[This is a guest post from David Bier. You can find out more about David below]
Welcome back for more tips on how to take better pictures of your kids. Last time we talked about 3 tips for better photos of kids.
This thrilling installment is all about getting tooled up. Dads love to have the right gadget for the job — I’ve previously been accused of speaking serial numbers to one of my geekier friends, and still have a fairly serious camera strap habit. However, photography is one area where the right kit really does make a difference, and children’s photography even more so.
So let’s start with the obvious. Which camera to buy?
Three words. Single. Lens. Reflex.
Actually, put one more in front of those — “Digital”. First of all here’s the biggest argument against a DSLR: It’s pretty chunky. If you’re used to the tiny pocket cameras, it will probably take you some time to get used to the bigger form-factor of the DSLR cameras. But there’s too many good reasons to go for the DSLR.
For instance, those pocketable point and shoot cameras are often slllooooooowwww. In the same time it takes your DSLR, to compose, focus, take the shot your average compact point and shoot is just about ready to stretch, yawn, switch itself on and poke the little motorized zoom out, blinking in the light like a badger emerging from hibernation. And look, now your toddler has started shaving. Oh, and camera phones? Forget it. My iPhone literally drives me into a rage because I can never get the shot.
I recommend the cheapest DSLR you can find — there’s very little advantage in spending more than you have to here. Canon, Nikon, Sony, Olympus, Panasonic all make good entry level options.
The only thing about DSLRs is that to actually take pictures with them, you need to stick a lens on the front, unlike compact cameras that have them built in. Onto tip number two:
Buy a fast lens.
The word ‘fast’ in the context of a lens, doesn’t refer to autofocus speed. It refers to the amount of light that the lens lets in. The more light, the less time required to fully expose the frame.
Think of the camera’s sensor as a tall glass that must be filled with water. A slow lens is like a dripping tap. A fast lens is like a hosepipe. Kids move fast. Buy the hosepipe. Luckily, one of the fastest kinds of lenses available is also one of the simplest, oldest designs… and therefore very affordable. I recommend buying a 50mm lens (not a zoom) with an f1.8 maximum aperture. Canon sell one for about £80 in the UK… and when you consider that Leica sell a manual focus 50mm lens for around £6,000, the Canon sounds like a decent bargain! Add in the fact that lenses like these are light, and also offer fantastic image quality, and this is an easy buy.

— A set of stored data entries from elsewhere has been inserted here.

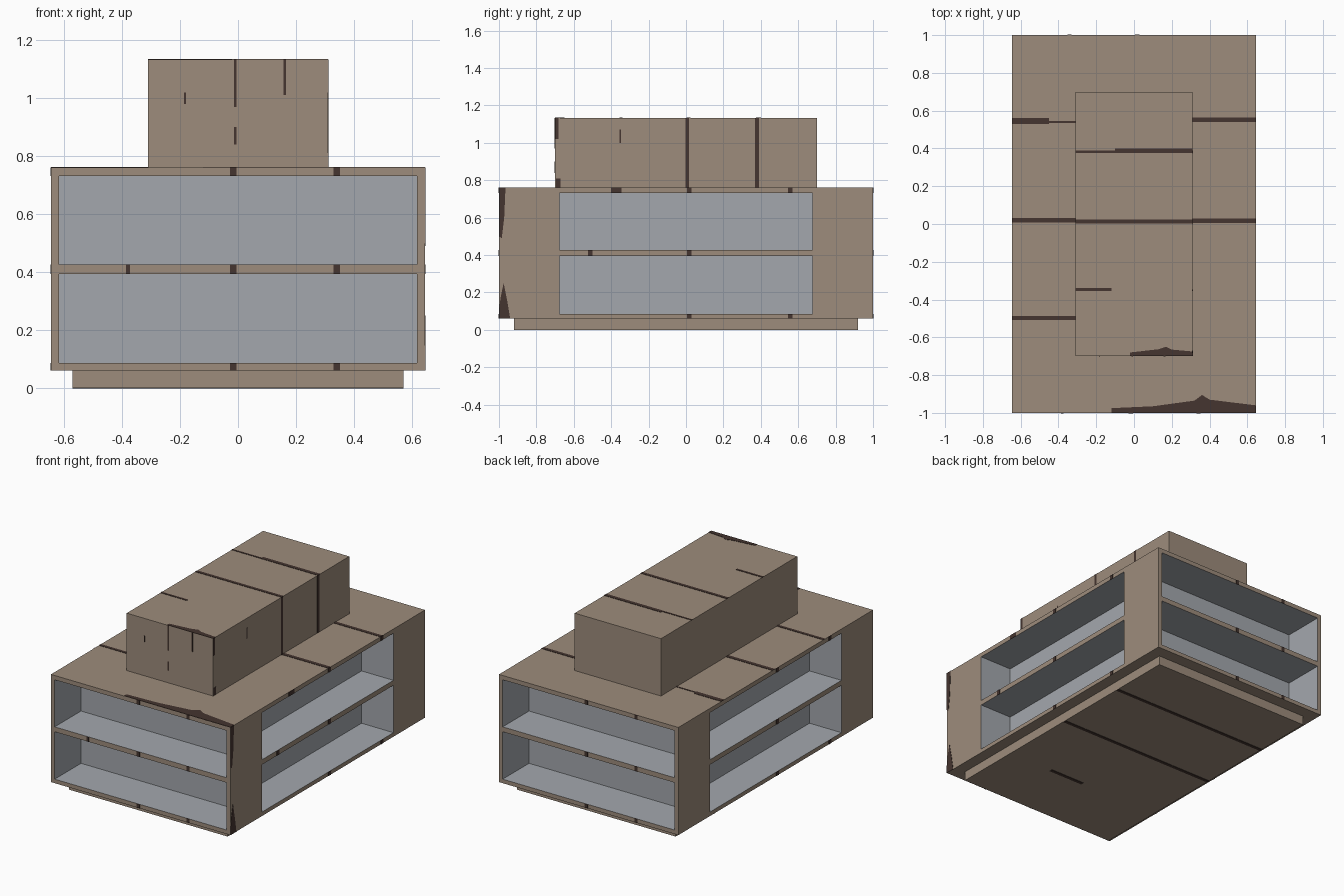
import bpy, bmesh
from mathutils import Vector

if "Cube" in bpy.data.objects:
    bpy.data.objects.remove(bpy.data.objects["Cube"])

def material(name, rgb):
    m = bpy.data.materials.new(name)
    m.diffuse_color = (*rgb, 1)
    m.use_nodes = True
    m.node_tree.nodes["Principled BSDF"].inputs["Base Color"].default_value = m.diffuse_color
    return m

WOOD = material("brown_wood", (0.337, 0.262, 0.200))
GREY = material("grey_lining", (0.37, 0.39, 0.42))
DARK = material("dark_crack", (0.058, 0.035, 0.029))
X, Y, Z = Vector((1, 0, 0)), Vector((0, 1, 0)), Vector((0, 0, 1))

def finish(name, bm, mats):
    me = bpy.data.meshes.new(name)
    bm.to_mesh(me)
    bm.free()
    for m in mats:
        me.materials.append(m)
    ob = bpy.data.objects.new(name, me)
    bpy.context.collection.objects.link(ob)
    return ob

def box(name, hx, hy, z0, z1):
    bm = bmesh.new()
    bmesh.ops.create_cube(bm, size=1)
    for v in bm.verts:
        v.co = Vector((v.co.x * 2 * hx, v.co.y * 2 * hy, z0 + (v.co.z + .5) * (z1 - z0)))
    return finish(name, bm, [WOOD])

box("base_plinth", 0.57, 0.92, 0.0, 0.06)
box("top_riser", 0.31, 0.70, 0.76, 1.133)

# cabinet body: each side is a panel with two lined recesses
HX, HY, Z0, Z1 = 0.645, 1.0, 0.06, 0.76
ZS = [Z0, 0.086, 0.394, 0.426, 0.732, Z1]
bm = bmesh.new()

def quad(pts, mat=0):
    f = bm.faces.new([bm.verts.new(p) for p in pts])
    f.material_index = mat

def side(n, h, w, o, depth):
    t = Vector((-n.y, n.x, 0))
    P = lambda u, z, d=0: t * u + Z * z + n * (h - d)
    us = [-w, -o, o, w]
    for i in range(3):
        for j in range(5):
            c = [(us[i], ZS[j]), (us[i + 1], ZS[j]), (us[i + 1], ZS[j + 1]), (us[i], ZS[j + 1])]
            if i == 1 and j in (1, 3):
                quad([P(*a, depth) for a in c], 1)
                for k in range(4):
                    a, b = c[k], c[(k + 1) % 4]
                    quad([P(*a), P(*b), P(*b, depth), P(*a, depth)], 1)
            else:
                quad([P(*a) for a in c])

for s in (-1, 1):
    side(Y * s, HY, HX, 0.618, 0.27)
    side(X * s, HX, HY, 0.676, 0.23)
quad([(-HX, -HY, Z1), (HX, -HY, Z1), (HX, HY, Z1), (-HX, HY, Z1)])
quad([(-HX, HY, Z0), (HX, HY, Z0), (HX, -HY, Z0), (-HX, -HY, Z0)])
bmesh.ops.remove_doubles(bm, verts=bm.verts, dist=1e-5)
finish("cabinet_body", bm, [WOOD, GREY])

# dark cracks: very thin plates on the wood faces
bm = bmesh.new()

def mark(n, h, pts):
    u, v = (X, Y) if n.z else (Vector((-n.y, n.x, 0)), Z)
    rings = [[bm.verts.new(u * a + v * b + n * (h + e)) for a, b in pts] for e in (-.002, .002)]
    for r in rings:
        bm.faces.new(r)
    for k in range(len(pts)):
        m = (k + 1) % len(pts)
        bm.faces.new([rings[0][k], rings[0][m], rings[1][m], rings[1][k]])

def rect(n, h, a0, a1, b0, b1):
    mark(n, h, [(a0, b0), (a1, b0), (a1, b1), (a0, b1)])

# cracks across the cabinet top, riser top and underside
for x0, x1, y0, y1 in [(-.645, -.45, .53, .56), (-.45, -.31, .535, .545), (.31, .645, .54, .563),
                       (-.645, -.31, .008, .033), (.31, .645, .005, .03), (-.645, -.31, -.508, -.488)]:
    rect(Z, Z1, x0, x1, y0, y1)
mark(Z, Z1, [(-.12, -1), (.645, -1), (.645, -.96), (.40, -.93), (.36, -.905), (.32, -.935), (.1, -.965), (-.12, -.975)])
for x0, x1, y0, y1 in [(-.31, -.1, .376, .388), (-.1, .31, .375, .4), (-.31, .31, .003, .024), (-.31, -.12, -.355, -.34)]:
    rect(Z, 1.133, x0, x1, y0, y1)
mark(Z, 1.133, [(-.02, -.7), (.31, -.7), (.31, -.675), (.2, -.665), (.17, -.65), (.13, -.663), (-.02, -.68)])
for x0, x1, y in [(-.57, .57, .51), (-.57, .57, .01), (0, .25, -.5)]:
    rect(-Z, 0, x0, x1, y, y + .022)

# cracks on the shelf rims
RIMS = [(ZS[0], ZS[1]), (ZS[2], ZS[3]), (ZS[4], ZS[5])]
for s in (-1, 1):
    for j, (b0, b1) in enumerate(RIMS):
        for a in (-.018, .34):
            rect(Y * s, HY, a - .01, a + .012, b0, b1)
        for a in (.005, .545):
            if not (j == 1 and a > .5):
                rect(X * s, HX, a, a + .025, b0, b1)
rect(-Y, HY, -.387, -.373, *RIMS[1])
rect(X, HX, -.525, -.5, *RIMS[1])
rect(X, HX, -.4, -.345, *RIMS[2])

# cracks on the front right corner and the riser sides
mark(X, HX, [(-1, .5), (-.985, .49), (-.972, .6), (-.965, .76), (-1, .76)])
mark(X, HX, [(-1, .06), (-.94, .06), (-.955, .15), (-.975, .25), (-.99, .18), (-1, .11)])
for a0, a1, b0, b1 in [(-.003, .017, .76, 1.133), (.37, .39, .76, 1.133), (-.356, -.348, 1.0, 1.07),
                       (-.7, -.683, 1.02, 1.133), (-.695, -.67, .76, .81)]:
    rect(X, .31, a0, a1, b0, b1)
for a0, a1, b0, b1 in [(-.014, -.006, .97, 1.133), (-.014, -.006, .84, .9), (.157, .166, 1.01, 1.133),
                       (-.186, -.18, .98, 1.02)]:
    rect(-Y, .7, a0, a1, b0, b1)
bmesh.ops.recalc_face_normals(bm, faces=bm.faces)
finish("wood_cracks", bm, [DARK])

There’s one last piece of gear you’ll need:
Get a big honking memory card.
Or get three of ‘em. When Isaac was born I shot around 500 frames a month. Partially because he is just that remarkable. Partially because I just made that many mistakes. Partially because kids are just that unpredictable. In any case, set your camera to record at the highest JPEG quality and blaze away. Don’t buy a piddly little card that will fill up just when you need it most. Oh, by the way, if you’re shooting video, this advice goes double.
So let’s review. You now have a nice little camera system that is fast fast fast, has great quality, and you have enough capacity to take a few thousand images. Next time I promise we’ll start using the camera.
David Bier is a professional children’s photographer based in London. So you can imagine how many pictures he has of his son Isaac. You can find out more about his children’s photography at his website.
A word from the editor
My current camera is my first DSLR ever. We got it right around the time Aiden was born, and I couldn’t be happier with it! (it’s also what I use to make the videos on this site). Seriously, if you don’t have a DSLR and you’re thinking about it but you’re scared if you’ll use it… I highly recommend you go for it… I’ve snapped some amazing pics over the past couple years, like this one, and this one, ha! and this one!
Here’s my setup:
- Canon 7d Kit (comes with lens)
- Sigma 30mm/1.4 lens (most vids are shot at 2.0 aperture. For photos I live from 1.8-2.2)
- 2 8gig Flash Cards, though I wish I went with the big daddy (faster data transfer, and definitely more capacity)
- Sandisk Extreme FW800 Card Reader